The last part of the title is ‘a Kind of Blue’. This has more than one meaning. According to Steen Larsen it refers to the color blue, which occupies a prominent role in his paintings. Secondly, ‘Blue’ is a reference to blues music. Steen Larsen cannot work without music. It is a significant part of his process, both in the form of his own making or playing from his stereo, but also as a way of approaching the canvas. As in the case of blues music, Steen Larsen describes his paintings as made up of three primary ‘chords’. In the genre of landscape painting the chords are the ground, horizon, and sky, which can be varied and investigated indefinitely. Lastly the blue signifies the melancholic atmosphere that the paintings of Steen Larsen emanate. This is partly because of one of nature’s phenomena that have captured him recently: the rain. The sight of water on a windshield and the sense of being in a car in rainy weather are something most people can relate to. It is the feeling of a calm safety but it is not all harmony. The water is blocking the view of the landscape and at the same time blocking the ability to see it as something spectacular and eternal. This is a specific moment. With the focus on the raindrops the landscape becomes blurry and the recognizable is dissolved into almost abstract shapes and colors. The neat surface runs out.

Steen Larsen’s landscapes as seen from inside his car, bring to mind the characteristic idea of realistic painting as a window to reality with its origin in the linear perspective developed in the Renaissance. In the works of Steen Larsen there is the space in which the driver sits, there is an actual window, and a landscape on the other side of it. Even though this landscape is disappearing due to the rain running down the windshield. Steen Larsen claims no reality behind the glass and asserts the painting as a representation despite the extreme realism of his work. What we see is subjective, constructed, and a mirror of the one holding the brush.

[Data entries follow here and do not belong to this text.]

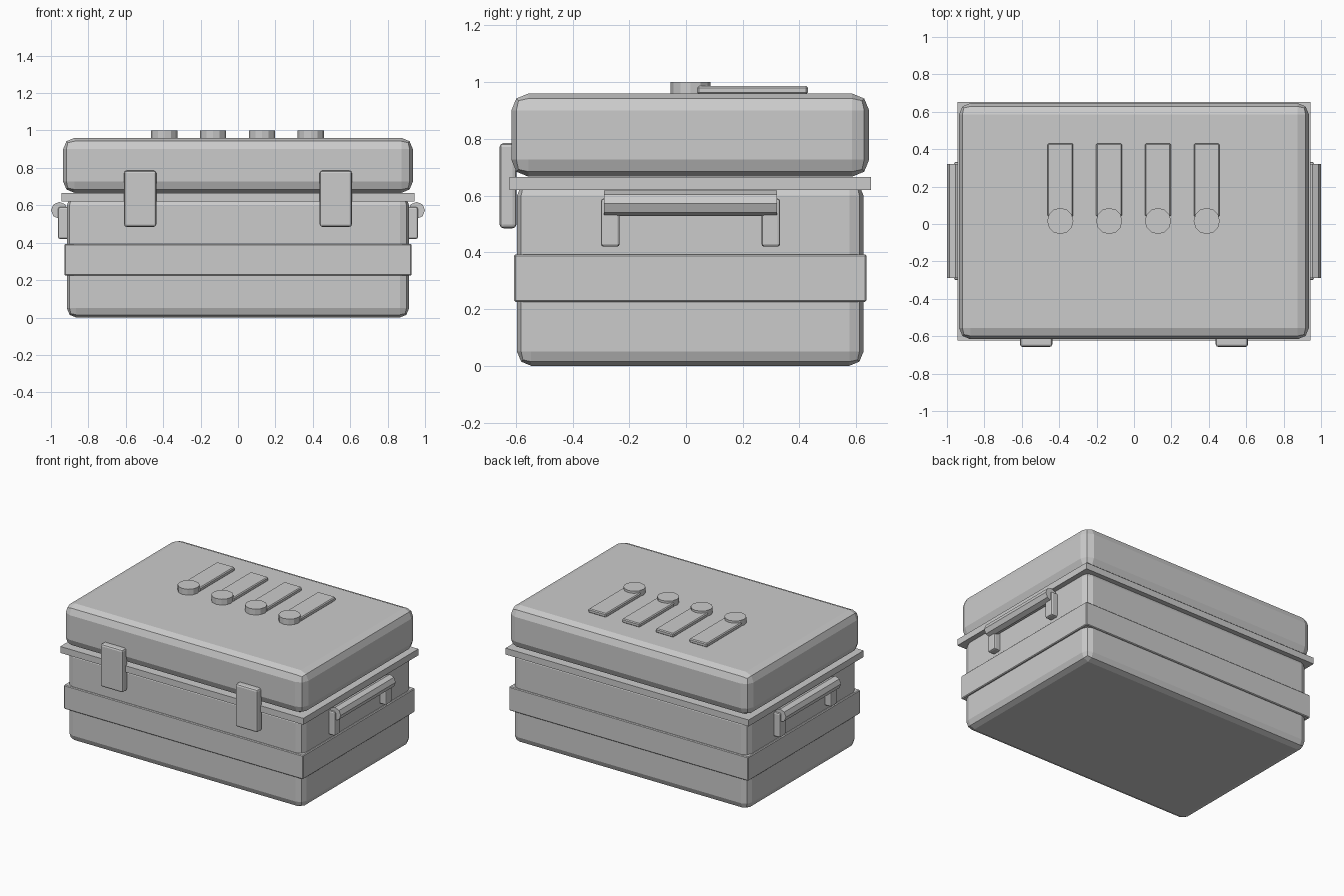
import bpy, math

if "Cube" in bpy.data.objects:
    bpy.data.objects.remove(bpy.data.objects["Cube"])

CY = 0.015  # depth centre of the case


def box(name, x, y, z, bevel=0.0, segments=1):
    """Box from (min, max) ranges, with an optional bevel."""
    bpy.ops.mesh.primitive_cube_add(size=1, location=[(a + b) / 2 for a, b in (x, y, z)])
    ob = bpy.context.object
    ob.name = name
    ob.scale = [b - a for a, b in (x, y, z)]
    bpy.ops.object.transform_apply(location=False, rotation=False, scale=True)
    if bevel:
        mod = ob.modifiers.new("bevel", 'BEVEL')
        mod.width = bevel
        mod.segments = segments
    return ob


def cylinder(name, sides, radius, depth, location, rotation=(0, 0, 0)):
    bpy.ops.mesh.primitive_cylinder_add(vertices=sides, radius=radius, depth=depth,
                                        location=location, rotation=rotation)
    bpy.context.object.name = name


def centred(half, mid=0.0):
    return (mid - half, mid + half)


# Case body, reinforcing band, rim and lid
box("case_body", centred(0.915), centred(0.611, CY), (0.0, 0.65), 0.05, 2)
box("case_band", centred(0.928), centred(0.621, CY), (0.225, 0.393), 0.005)
box("case_rim", centred(0.943), centred(0.638, CY), (0.62, 0.665))
box("lid", centred(0.935), centred(0.631, CY), (0.667, 0.96), 0.06, 2)

# Front latches
for side, x in (("left", -0.523), ("right", 0.523)):
    box(f"latch_{side}", centred(0.086, x), (-0.657, -0.598), (0.485, 0.785), 0.013, 2)

# Side handles: two brackets and an octagonal grip each
for side, s in (("left", -1), ("right", 1)):
    for end, y in (("front", -0.267), ("back", 0.299)):
        box(f"handle_bracket_{side}_{end}", centred(0.03, s * 0.932),
            centred(0.033, y), (0.42, 0.59), 0.01, 2)
    cylinder(f"handle_grip_{side}", 8, 0.045, 0.61, (s * 0.955, CY, 0.573), (math.pi / 2, 0, 0))

# Lid ornaments: four raised strips, each ending in a round stud
for i in range(4):
    x = -0.394 + i * 0.261
    box(f"lid_strip_{i + 1}", centred(0.069, x), (0.04, 0.43), (0.958, 0.986), 0.006)
    cylinder(f"lid_stud_{i + 1}", 12, 0.07, 0.045, (x, 0.016, 0.9785))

Shades of blue, the blues and rain add a melancholy to the landscapes of Steen Larsen and possibly to the experience of our present landscape as well. However, this is not a critical comment on change. Steen Larsen portrays an atmosphere. His works are relevant as expressions of a state of mind, which landscape paintings have expressed since the 1700s. Representations of landscape may feel eternal but it reveals something about its contemporaries; whether it is the conscious omissions made during Romanticism or the contemporary additions of Steen Larsen. Steen Larsen gives meaning to the things we all see. His paintings evoke recognition and encourage contemplation. They are not idealized landscapes but representations of facts supplemented his personal blues.